After a long couple of days as I sat on my bed much too early this morning to fold three or four week’s worth of laundry, I put the newest Hunger Games movie release in and started watching. It’s not the first or even second time I’ve seen the movie, but it is the first time I am watching it alone in the comfort of my home. I’ve read each book at least twice, but when a line catches me, it is usually the audible that gets right into the deep part of my heart.
The opening scene of the movie is Katniss hiding out, reciting memorized facts about herself to help with her PTSD: “My name is Katniss Everdeen. I am seventeen years old. My home is District 12. I was in the Hunger Games. I escaped. The Capitol hates me…”
Shortly after, Katniss is brought to “command” of District 13 and is asked to be the face of the revolution; she freaks out and leaves and Plutarch says this: “No one else can do this but her.”
No one else can do this but her.
No one. Else. Can do THIS. But her.
I don’t know why that line caught me. But then Coin’s response: “She is not the girl you described.”
This had me feeling a bit defensive of Katniss. OF COURSE she isn’t the girl Plutarch described: she has endured trauma after trauma and is just trying to remember what her freakin’ name is half the time! Of course she has changed! Of course she isn’t “that” girl anymore. Look where being that girl got her!
I couldn’t help but relate this to my own situation, or to any situation where someone is experiencing or facing something incredibly painful and difficult. As fortunate or unfortunate as it is, the person experiencing the turmoil is really the only person who can change it. The person experiencing the damaging inner dialogue is really the only person who can shift that. There are people who can provide great wisdom and insight on how to do this, but nobody can do the work for the other person.
Nobody can do this work for me.
Nobody can write these words for me.
I am alone in this.

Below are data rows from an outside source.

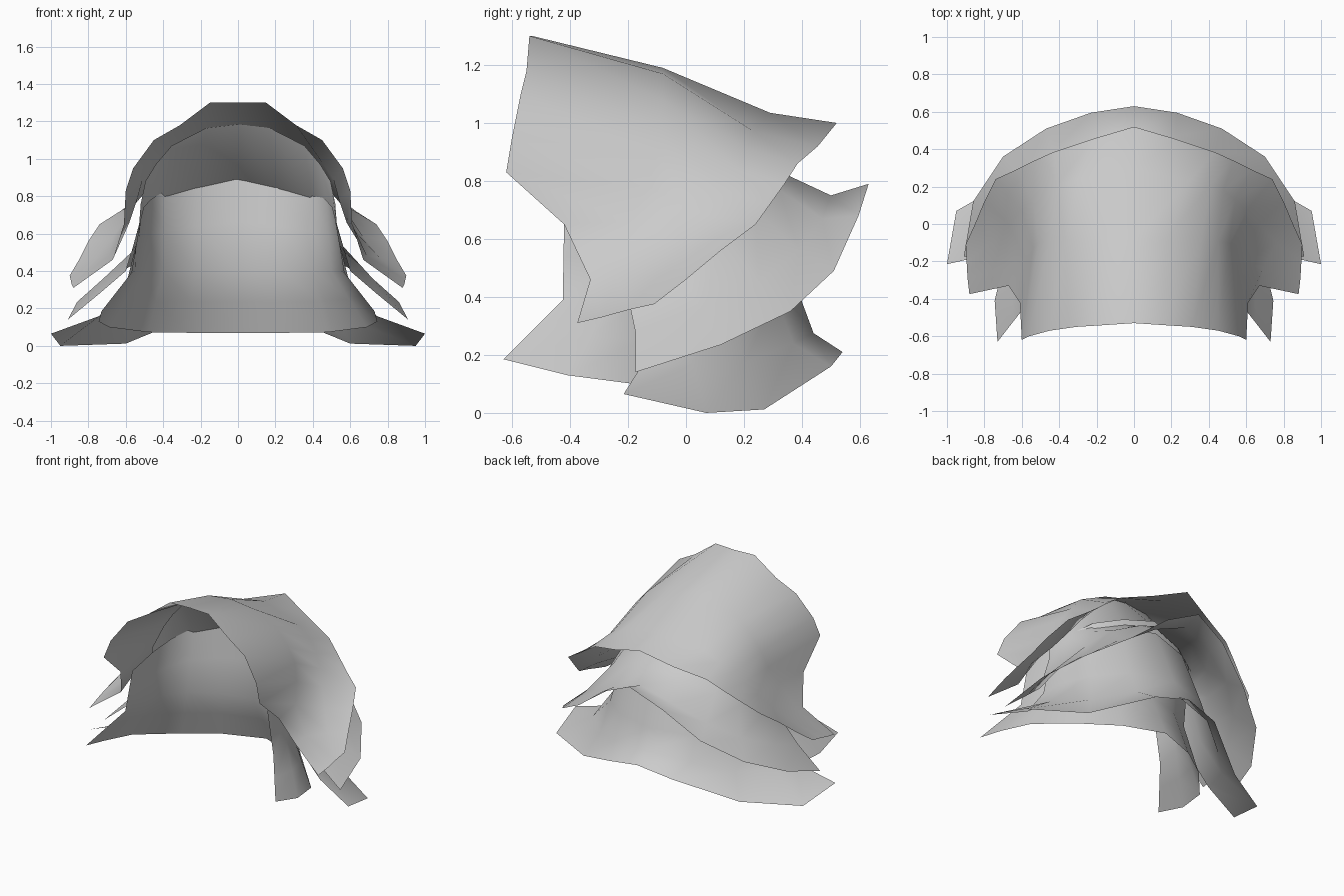
import bpy


def sheet(name, *rows):
    """Thin mirrored sheet; each row runs from the centre line to the right side."""
    verts, faces = [], []
    n = 2 * len(rows[0]) - 1
    for row in rows:
        verts += [(-x, y, z) for x, y, z in row[:0:-1]] + list(row)
    for i in range(len(rows) - 1):
        for j in range(n - 1):
            a = i * n + j
            faces.append((a, a + 1, a + n + 1, a + n))
    mesh = bpy.data.meshes.new(name)
    mesh.from_pydata(verts, [], faces)
    mesh.update()
    for p in mesh.polygons:
        p.use_smooth = True
    obj = bpy.data.objects.new(name, mesh)
    bpy.context.collection.objects.link(obj)
    return obj


def between(a, b, t):
    """Row lying between two rows."""
    return [tuple(p + (q - p) * t for p, q in zip(u, v)) for u, v in zip(a, b)]


# Top cap: arcs from the front opening to the flared back hem
front = [(0, -.53, 1.3), (.15, -.54, 1.3), (.31, -.55, 1.18), (.45, -.57, 1.1), (.56, -.6, .95),
         (.6, -.62, .83), (.61, -.42, .65), (.67, -.33, .46), (.88, -.375, .31)]
crown = [(0, -.08, 1.19), (.17, -.08, 1.17), (.36, -.08, 1.08), (.45, -.09, .98), (.51, -.1, .89),
         (.54, -.13, .78), (.58, -.2, .66), (.69, -.24, .48), (.89, -.29, .33)]
slope = [(0, .29, 1.035), (.3, .235, .97), (.41, .21, .91), (.48, .18, .84), (.54, .13, .77),
         (.6, .07, .68), (.67, 0, .58), (.76, -.1, .47), (.895, -.2, .355)]
hem = [(0, .52, 1), (.22, .455, .92), (.43, .385, .86), (.53, .34, .79), (.63, .29, .72),
       (.74, .24, .65), (.8, .12, .56), (.85, 0, .46), (.9, -.11, .375)]
sheet("top_cap_layer", front, crown, slope, hem)

# Middle layer: hangs from under the crown, flaring out at its hem
sheet("middle_layer",
      [(0, -.08, 1.185), (.17, -.08, 1.165), (.355, -.08, 1.07), (.44, -.09, .97), (.495, -.11, .88), (.52, -.2, .76)],
      [(0, .22, .865), (.21, .18, .82), (.4, .08, .765), (.48, -.03, .73), (.515, -.12, .7), (.53, -.2, .63)],
      [(0, .35, .82), (.21, .32, .77), (.39, .24, .7), (.5, .13, .6), (.57, -.02, .5), (.6, -.2, .4)],
      [(0, .5, .75), (.22, .47, .67), (.43, .39, .56), (.6, .25, .45), (.72, .05, .36), (.74, -.175, .28)],
      [(0, .63, .79), (.23, .595, .68), (.47, .51, .49), (.7, .36, .35), (.86, .12, .235), (.91, -.175, .14)])

# Lower layer: wide skirt sweeping out to the side tips
sheet("lower_layer",
      [(0, .21, .84), (.25, .17, .79), (.42, .06, .73), (.5, -.05, .67), (.52, -.2, .64)],
      [(0, .39, .41), (.29, .31, .4), (.48, .15, .38), (.57, -.03, .37), (.59, -.18, .36)],
      [(0, .44, .275), (.29, .37, .24), (.52, .2, .17), (.7, .02, .17), (.74, -.155, .16)],
      [(0, .54, .21), (.24, .5, .16), (.6, .27, .012), (.95, .07, 0), (1, -.215, .065)])

# Inner layer: bell-shaped lining under the middle layer, with two front side locks
top = [(0, .2, .93), (.22, .16, .88), (.39, .07, .83), (.47, -.06, .78), (.505, -.2, .74), (.52, -.42, .68)]
neck = [(0, .17, .4), (.23, .11, .4), (.4, .01, .4), (.5, -.12, .4), (.55, -.25, .4), (.57, -.425, .39)]
rim = [(0, .31, .07), (.27, .21, .07), (.48, .06, .073), (.69, -.18, .1), (.745, -.41, .13), (.73, -.63, .185)]
sheet("inner_layer", top, between(top, neck, .5), neck, between(neck, rim, .5), rim)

And of course I am not the person I used to be. And pretending to be that person, which I do do sometimes, exhausts me. It is detrimental. It dangles something in front of my mind that my mind cannot possibly attain.
I was irreparably changed, and nothing can change that. Nothing can makes events not have happened. It cannot be changed.
I am not saying that I can never be happy, or “better” or “over it”… maybe I can. I don’t know. Is this something you get over? I think not. But I can be free from it. I have that hope and faith.
But I won’t be the same. I can’t be. And that is just a fact.
The last dialogue from this scene is also something I need to take to heart: “Remind her who the real enemy is.”
I am not the enemy here.
People I fear hearing my truth are not my enemies.
My family members are not my enemies.
My secrets aren’t even my enemies.
Just as Katniss believes there is only one enemy in her story, there is only one enemy in mine. Or there should only be one enemy in mine.
It’s not me. It’s not my family. It’s not my friends. It’s not society.
The enemy is clear. I know who the enemy is.
And it isn’t me.
Alas… if only the world were that cut and dry.
Katniss thought she knew exactly who the enemy was too.
It wasn’t until many events worked together that Katniss had a major epiphany and realized she had more than one enemy.
And in the end, she chose the enemy she knew over the one she didn’t.
Sometimes I am the enemy. I self-sabotage. I let myself spiral. I force myself to spiral.
I can be the enemy. Because I choose to be.
And sometimes, I think my choice to see myself as the enemy is like Katniss’ choice to shoot Coin instead of Snow: she is choosing to face the enemy she knows over the one she doesn’t.
I know how to control myself as my enemy. My other enemy? I don’t what cards they’re holding at all.